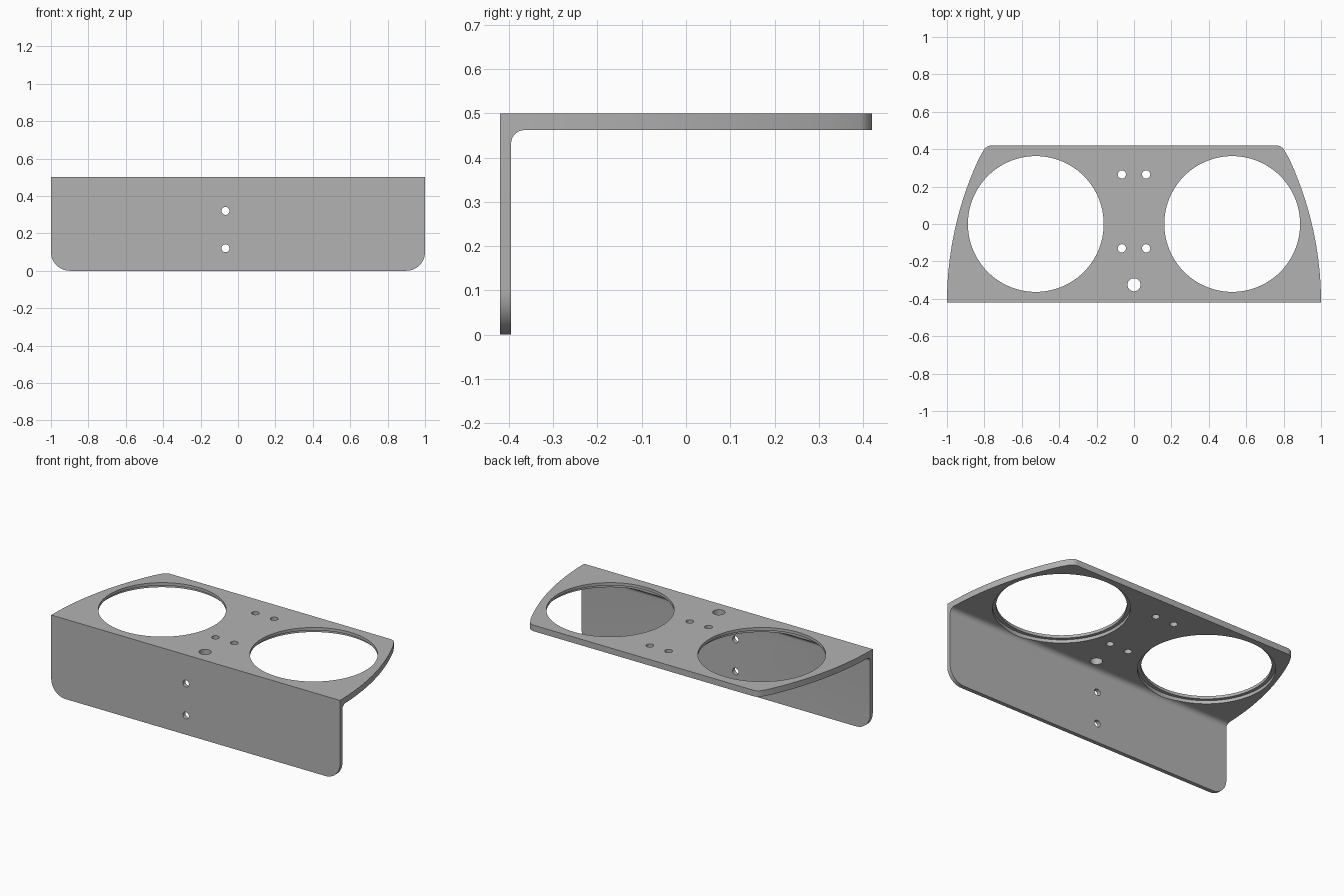
import bpy, bmesh, math
from mathutils import Vector

if "Cube" in bpy.data.objects:
    bpy.data.objects.remove(bpy.data.objects["Cube"])

metal = bpy.data.materials.new("grey metal")
metal.diffuse_color = (0.45, 0.45, 0.45, 1)
metal.use_nodes = True
metal.node_tree.nodes["Principled BSDF"].inputs["Base Color"].default_value = metal.diffuse_color


def prism(name, pts, axis, lo, hi):
    """Extrude a 2D outline along x, y or z."""
    place = {"x": lambda a, b, t: (t, a, b),
             "y": lambda a, b, t: (a, t, b),
             "z": lambda a, b, t: (a, b, t)}[axis]
    bm = bmesh.new()
    face = bm.faces.new([bm.verts.new(place(a, b, lo)) for a, b in pts])
    ext = bmesh.ops.extrude_face_region(bm, geom=[face])
    move = Vector(place(0, 0, hi - lo))
    bmesh.ops.translate(bm, vec=move, verts=[v for v in ext["geom"] if isinstance(v, bmesh.types.BMVert)])
    bmesh.ops.recalc_face_normals(bm, faces=bm.faces)
    mesh = bpy.data.meshes.new(name)
    bm.to_mesh(mesh)
    bm.free()
    mesh.materials.append(metal)
    obj = bpy.data.objects.new(name, mesh)
    bpy.context.collection.objects.link(obj)
    return obj


def arc(cx, cy, r, start, end, n):
    return [(cx + r * math.cos(math.radians(start + (end - start) * i / n)),
             cy + r * math.sin(math.radians(start + (end - start) * i / n))) for i in range(n + 1)]


def circle(cx, cy, r, n):
    return arc(cx, cy, r, 0, 360, n)[:-1]


def cut(target, tool, operation):
    mod = target.modifiers.new(tool.name, "BOOLEAN")
    mod.object = tool
    mod.operation = operation
    mod.solver = "EXACT"
    bpy.context.view_layer.objects.active = target
    bpy.ops.object.modifier_apply(modifier=mod.name)
    bpy.data.objects.remove(tool)


# L-shaped section with a fillet inside the bend
section = [(-0.42, -0.1), (-0.395, -0.1)]
section += arc(-0.365, 0.432, 0.03, 180, 90, 10)
section += [(0.42, 0.462), (0.42, 0.5), (-0.42, 0.5)]
bracket = prism("bracket", section, "x", -1.1, 1.1)

# Plan outline: bowed sides and rounded back corners
R = 1.82
right = [(1.0, -0.5)] + arc(1 - R, -0.42, R, 0, 25.2, 24)
right += arc(0.76, 0.37, 0.05, 25, 90, 8)
plan = right + [(-x, y) for x, y in reversed(right)]
cut(bracket, prism("plan_outline", plan, "z", -0.5, 1), "INTERSECT")

# Front outline: rounded lower corners
low = arc(0.9, 0.1, 0.1, -90, 0, 14) + [(1.2, 0.1), (1.2, 0.7)]
front = low + [(-x, z) for x, z in reversed(low)]
cut(bracket, prism("front_outline", front, "y", -1, 1), "INTERSECT")

# Large openings with a wider recess underneath
for x in (-0.525, 0.525):
    cut(bracket, prism("opening", circle(x, 0, 0.363, 96), "z", 0.4, 0.6), "DIFFERENCE")
    cut(bracket, prism("recess", circle(x, 0, 0.383, 96), "z", 0.4, 0.482), "DIFFERENCE")

# Small holes in the top plate
for x, y, r in [(sx * 0.065, y, 0.022) for sx in (-1, 1) for y in (0.265, -0.13)] + [(0, -0.325, 0.035)]:
    cut(bracket, prism("top_hole", circle(x, y, r, 32), "z", 0.4, 0.6), "DIFFERENCE")

# Screw holes in the front plate
for z in (0.12, 0.32):
    cut(bracket, prism("screw_hole", circle(-0.067, z, 0.021, 32), "y", -0.6, -0.2), "DIFFERENCE")

bpy.ops.object.select_all(action="DESELECT")
bracket.select_set(True)
bpy.context.view_layer.objects.active = bracket
bpy.ops.object.shade_smooth_by_angle(angle=math.radians(30))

> _What you should do_:
The copy must reproduce every entry exactly while excluding all pictures.

> _Output of the task_:
import bpy, bmesh, math
from mathutils import Vector

if "Cube" in bpy.data.objects:
    bpy.data.objects.remove(bpy.data.objects["Cube"])

metal = bpy.data.materials.new("grey metal")
metal.diffuse_color = (0.45, 0.45, 0.45, 1)
metal.use_nodes = True
metal.node_tree.nodes["Principled BSDF"].inputs["Base Color"].default_value = metal.diffuse_color


def prism(name, pts, axis, lo, hi):
    """Extrude a 2D outline along x, y or z."""
    place = {"x": lambda a, b, t: (t, a, b),
             "y": lambda a, b, t: (a, t, b),
             "z": lambda a, b, t: (a, b, t)}[axis]
    bm = bmesh.new()
    face = bm.faces.new([bm.verts.new(place(a, b, lo)) for a, b in pts])
    ext = bmesh.ops.extrude_face_region(bm, geom=[face])
    move = Vector(place(0, 0, hi - lo))
    bmesh.ops.translate(bm, vec=move, verts=[v for v in ext["geom"] if isinstance(v, bmesh.types.BMVert)])
    bmesh.ops.recalc_face_normals(bm, faces=bm.faces)
    mesh = bpy.data.meshes.new(name)
    bm.to_mesh(mesh)
    bm.free()
    mesh.materials.append(metal)
    obj = bpy.data.objects.new(name, mesh)
    bpy.context.collection.objects.link(obj)
    return obj


def arc(cx, cy, r, start, end, n):
    return [(cx + r * math.cos(math.radians(start + (end - start) * i / n)),
             cy + r * math.sin(math.radians(start + (end - start) * i / n))) for i in range(n + 1)]


def circle(cx, cy, r, n):
    return arc(cx, cy, r, 0, 360, n)[:-1]


def cut(target, tool, operation):
    mod = target.modifiers.new(tool.name, "BOOLEAN")
    mod.object = tool
    mod.operation = operation
    mod.solver = "EXACT"
    bpy.context.view_layer.objects.active = target
    bpy.ops.object.modifier_apply(modifier=mod.name)
    bpy.data.objects.remove(tool)


# L-shaped section with a fillet inside the bend
section = [(-0.42, -0.1), (-0.395, -0.1)]
section += arc(-0.365, 0.432, 0.03, 180, 90, 10)
section += [(0.42, 0.462), (0.42, 0.5), (-0.42, 0.5)]
bracket = prism("bracket", section, "x", -1.1, 1.1)

# Plan outline: bowed sides and rounded back corners
R = 1.82
right = [(1.0, -0.5)] + arc(1 - R, -0.42, R, 0, 25.2, 24)
right += arc(0.76, 0.37, 0.05, 25, 90, 8)
plan = right + [(-x, y) for x, y in reversed(right)]
cut(bracket, prism("plan_outline", plan, "z", -0.5, 1), "INTERSECT")

# Front outline: rounded lower corners
low = arc(0.9, 0.1, 0.1, -90, 0, 14) + [(1.2, 0.1), (1.2, 0.7)]
front = low + [(-x, z) for x, z in reversed(low)]
cut(bracket, prism("front_outline", front, "y", -1, 1), "INTERSECT")

# Large openings with a wider recess underneath
for x in (-0.525, 0.525):
    cut(bracket, prism("opening", circle(x, 0, 0.363, 96), "z", 0.4, 0.6), "DIFFERENCE")
    cut(bracket, prism("recess", circle(x, 0, 0.383, 96), "z", 0.4, 0.482), "DIFFERENCE")

# Small holes in the top plate
for x, y, r in [(sx * 0.065, y, 0.022) for sx in (-1, 1) for y in (0.265, -0.13)] + [(0, -0.325, 0.035)]:
    cut(bracket, prism("top_hole", circle(x, y, r, 32), "z", 0.4, 0.6), "DIFFERENCE")

# Screw holes in the front plate
for z in (0.12, 0.32):
    cut(bracket, prism("screw_hole", circle(-0.067, z, 0.021, 32), "y", -0.6, -0.2), "DIFFERENCE")

bpy.ops.object.select_all(action="DESELECT")
bracket.select_set(True)
bpy.context.view_layer.objects.active = bracket
bpy.ops.object.shade_smooth_by_angle(angle=math.radians(30))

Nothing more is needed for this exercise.